Type Ia supernovae in galaxies w/ Cepheid distances (From Riess etal 2016):
Which gives an average peak absolute magnitude of 19.26 +/ 0.16.
This uncertainty in peak mag includes the distance
uncertainties to the galaxies, so the real dispersion in peak magnitude
is even smaller, about 0.1 mags or so. That's a pretty good standard
candle.
But there's a significant drawback to using Type Ia
SNe.
You
gotta find them...
Using supernovae to study cosmology

Take a BIG picture of the sky.

Come back next month and take the same picture.

Compare the two. Differences?

If you find a possible supernova, take a spectrum
of it and
make sure it is a Type Ia SNe.

Also take a spectrum of the galaxy it lives in, to
find its
redshift.

Watch the supernova as it fades, so we can get its
peak apparent
magnitude. This is important  you probably didn't catch it when it
was
at its peak, so we need to fit it to a standard light curve to derive
its
peak magnitude.
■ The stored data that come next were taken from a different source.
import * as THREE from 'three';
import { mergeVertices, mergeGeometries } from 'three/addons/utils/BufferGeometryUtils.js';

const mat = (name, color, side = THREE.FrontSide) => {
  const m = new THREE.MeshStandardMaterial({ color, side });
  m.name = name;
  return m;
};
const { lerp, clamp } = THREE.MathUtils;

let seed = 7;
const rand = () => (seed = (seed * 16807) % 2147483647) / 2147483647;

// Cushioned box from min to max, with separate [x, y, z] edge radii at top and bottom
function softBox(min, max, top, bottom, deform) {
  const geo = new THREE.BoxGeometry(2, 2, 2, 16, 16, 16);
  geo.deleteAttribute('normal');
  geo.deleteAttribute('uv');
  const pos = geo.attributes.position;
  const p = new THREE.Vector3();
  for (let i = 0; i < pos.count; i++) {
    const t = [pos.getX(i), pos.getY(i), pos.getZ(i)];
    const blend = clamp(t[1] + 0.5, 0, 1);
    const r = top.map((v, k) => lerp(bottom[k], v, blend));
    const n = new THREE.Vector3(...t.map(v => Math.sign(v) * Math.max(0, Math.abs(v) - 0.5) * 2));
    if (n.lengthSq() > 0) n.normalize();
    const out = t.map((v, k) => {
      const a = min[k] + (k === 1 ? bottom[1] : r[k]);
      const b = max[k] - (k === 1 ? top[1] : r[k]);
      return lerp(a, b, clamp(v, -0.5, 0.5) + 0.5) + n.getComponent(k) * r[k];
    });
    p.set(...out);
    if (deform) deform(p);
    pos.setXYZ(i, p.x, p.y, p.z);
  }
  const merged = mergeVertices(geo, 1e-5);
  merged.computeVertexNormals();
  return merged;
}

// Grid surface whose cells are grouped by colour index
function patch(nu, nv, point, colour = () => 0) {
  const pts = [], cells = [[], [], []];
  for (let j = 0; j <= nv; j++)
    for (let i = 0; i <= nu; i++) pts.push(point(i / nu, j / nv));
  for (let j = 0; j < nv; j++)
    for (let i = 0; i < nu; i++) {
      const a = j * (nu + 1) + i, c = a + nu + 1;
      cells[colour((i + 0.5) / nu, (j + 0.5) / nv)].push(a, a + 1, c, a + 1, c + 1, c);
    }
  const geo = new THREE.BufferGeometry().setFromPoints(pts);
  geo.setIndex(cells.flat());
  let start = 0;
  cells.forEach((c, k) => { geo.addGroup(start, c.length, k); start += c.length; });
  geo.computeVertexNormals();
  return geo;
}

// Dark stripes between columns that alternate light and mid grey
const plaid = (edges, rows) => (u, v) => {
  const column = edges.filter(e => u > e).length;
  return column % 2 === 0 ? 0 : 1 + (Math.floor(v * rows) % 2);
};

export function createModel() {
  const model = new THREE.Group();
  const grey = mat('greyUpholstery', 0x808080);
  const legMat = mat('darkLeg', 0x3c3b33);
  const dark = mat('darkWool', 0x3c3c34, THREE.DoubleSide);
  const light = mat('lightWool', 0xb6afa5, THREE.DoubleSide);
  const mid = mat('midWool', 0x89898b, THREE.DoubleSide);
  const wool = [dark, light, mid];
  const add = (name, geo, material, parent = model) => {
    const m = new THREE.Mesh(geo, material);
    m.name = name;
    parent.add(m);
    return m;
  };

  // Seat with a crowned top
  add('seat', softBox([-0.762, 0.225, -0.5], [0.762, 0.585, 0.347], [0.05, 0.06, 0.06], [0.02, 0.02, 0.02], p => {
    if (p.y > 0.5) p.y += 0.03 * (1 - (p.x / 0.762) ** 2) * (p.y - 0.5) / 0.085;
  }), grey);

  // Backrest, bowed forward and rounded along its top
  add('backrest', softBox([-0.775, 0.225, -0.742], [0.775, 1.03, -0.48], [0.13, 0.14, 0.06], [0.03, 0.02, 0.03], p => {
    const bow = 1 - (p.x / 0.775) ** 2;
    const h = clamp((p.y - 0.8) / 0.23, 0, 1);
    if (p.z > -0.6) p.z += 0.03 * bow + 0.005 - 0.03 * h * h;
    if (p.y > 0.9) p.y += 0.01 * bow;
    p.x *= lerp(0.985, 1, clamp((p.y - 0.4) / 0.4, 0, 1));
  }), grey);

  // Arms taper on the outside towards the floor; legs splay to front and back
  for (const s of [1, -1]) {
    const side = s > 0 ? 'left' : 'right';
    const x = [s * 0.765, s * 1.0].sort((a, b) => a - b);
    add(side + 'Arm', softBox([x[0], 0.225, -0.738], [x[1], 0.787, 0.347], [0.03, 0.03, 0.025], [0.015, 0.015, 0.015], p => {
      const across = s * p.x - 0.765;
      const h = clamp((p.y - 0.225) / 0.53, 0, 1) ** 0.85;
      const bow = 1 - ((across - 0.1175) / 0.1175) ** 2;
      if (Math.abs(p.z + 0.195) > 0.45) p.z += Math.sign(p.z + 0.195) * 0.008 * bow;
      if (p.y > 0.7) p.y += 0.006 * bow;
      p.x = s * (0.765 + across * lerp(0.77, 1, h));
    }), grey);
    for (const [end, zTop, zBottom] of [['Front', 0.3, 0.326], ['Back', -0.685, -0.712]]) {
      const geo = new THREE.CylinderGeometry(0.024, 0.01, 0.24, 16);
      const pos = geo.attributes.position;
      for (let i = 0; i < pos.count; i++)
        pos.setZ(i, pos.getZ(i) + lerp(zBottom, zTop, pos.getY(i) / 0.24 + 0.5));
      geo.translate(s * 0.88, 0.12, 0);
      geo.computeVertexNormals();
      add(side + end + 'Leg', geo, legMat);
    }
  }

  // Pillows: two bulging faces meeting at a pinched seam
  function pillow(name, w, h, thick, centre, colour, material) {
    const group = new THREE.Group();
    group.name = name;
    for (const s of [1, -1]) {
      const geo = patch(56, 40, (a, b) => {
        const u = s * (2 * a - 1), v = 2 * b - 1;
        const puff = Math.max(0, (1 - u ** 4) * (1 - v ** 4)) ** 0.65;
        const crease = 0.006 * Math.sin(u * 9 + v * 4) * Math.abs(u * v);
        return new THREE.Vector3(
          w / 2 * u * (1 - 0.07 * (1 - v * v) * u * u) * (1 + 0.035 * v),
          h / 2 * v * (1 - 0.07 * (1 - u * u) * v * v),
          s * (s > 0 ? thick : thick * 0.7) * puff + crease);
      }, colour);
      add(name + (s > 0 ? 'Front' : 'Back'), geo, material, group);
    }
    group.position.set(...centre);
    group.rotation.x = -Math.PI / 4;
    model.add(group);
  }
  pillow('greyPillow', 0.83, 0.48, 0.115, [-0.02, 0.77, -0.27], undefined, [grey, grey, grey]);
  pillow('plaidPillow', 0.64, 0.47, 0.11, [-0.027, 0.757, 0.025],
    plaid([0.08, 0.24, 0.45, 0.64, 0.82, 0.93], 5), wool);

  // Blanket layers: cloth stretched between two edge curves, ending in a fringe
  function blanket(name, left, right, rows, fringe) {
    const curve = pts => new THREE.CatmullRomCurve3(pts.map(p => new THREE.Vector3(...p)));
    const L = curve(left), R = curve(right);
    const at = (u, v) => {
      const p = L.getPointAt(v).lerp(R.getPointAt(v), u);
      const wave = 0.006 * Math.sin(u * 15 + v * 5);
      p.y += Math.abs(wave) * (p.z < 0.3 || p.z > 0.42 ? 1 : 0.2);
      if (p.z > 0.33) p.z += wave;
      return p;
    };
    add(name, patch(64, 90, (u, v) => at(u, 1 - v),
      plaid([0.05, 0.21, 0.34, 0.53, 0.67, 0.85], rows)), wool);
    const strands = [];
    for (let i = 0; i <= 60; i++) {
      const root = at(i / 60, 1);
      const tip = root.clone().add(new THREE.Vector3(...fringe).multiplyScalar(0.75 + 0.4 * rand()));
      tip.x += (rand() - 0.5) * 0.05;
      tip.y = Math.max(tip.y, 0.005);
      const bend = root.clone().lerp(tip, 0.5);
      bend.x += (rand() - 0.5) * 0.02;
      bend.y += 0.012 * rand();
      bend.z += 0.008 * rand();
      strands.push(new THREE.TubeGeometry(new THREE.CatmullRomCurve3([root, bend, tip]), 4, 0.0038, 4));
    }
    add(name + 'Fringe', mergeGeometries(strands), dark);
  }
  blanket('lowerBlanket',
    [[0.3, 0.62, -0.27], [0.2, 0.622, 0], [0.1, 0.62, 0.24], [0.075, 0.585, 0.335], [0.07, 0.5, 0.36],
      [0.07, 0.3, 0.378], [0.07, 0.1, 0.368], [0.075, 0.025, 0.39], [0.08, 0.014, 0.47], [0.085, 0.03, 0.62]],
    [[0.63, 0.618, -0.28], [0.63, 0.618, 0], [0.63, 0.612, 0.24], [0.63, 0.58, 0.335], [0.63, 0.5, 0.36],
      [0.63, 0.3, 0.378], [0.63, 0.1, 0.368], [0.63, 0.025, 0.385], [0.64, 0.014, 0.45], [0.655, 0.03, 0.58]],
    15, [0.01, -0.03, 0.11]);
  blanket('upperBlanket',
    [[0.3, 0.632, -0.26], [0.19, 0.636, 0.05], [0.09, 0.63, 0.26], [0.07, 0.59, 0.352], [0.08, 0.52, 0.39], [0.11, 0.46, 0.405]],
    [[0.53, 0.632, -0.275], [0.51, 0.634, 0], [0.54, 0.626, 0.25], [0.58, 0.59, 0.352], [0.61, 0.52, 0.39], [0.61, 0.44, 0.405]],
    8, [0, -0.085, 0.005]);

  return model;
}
Keep doing this so you have a big sample of high
redshift
supernovae. Then compare those supernovae to ones at lower redshift.
Some plots, courtesy of the supernovae
cosmology project at LBL and the high
z supernova search team at CfA:
More recent data: HST discovered supernovae, extending to higher redshift (Riess et al 2007).
In this plot mu=mM, the distance modulus. Curvature in the data is inconsistent with models
that use dust or evolution to explain faintness of highz SNe; instead
it is indicative of the "jerk" in the expansion history when lambda
began to dominate and the universe went from decelerating to
accelerating.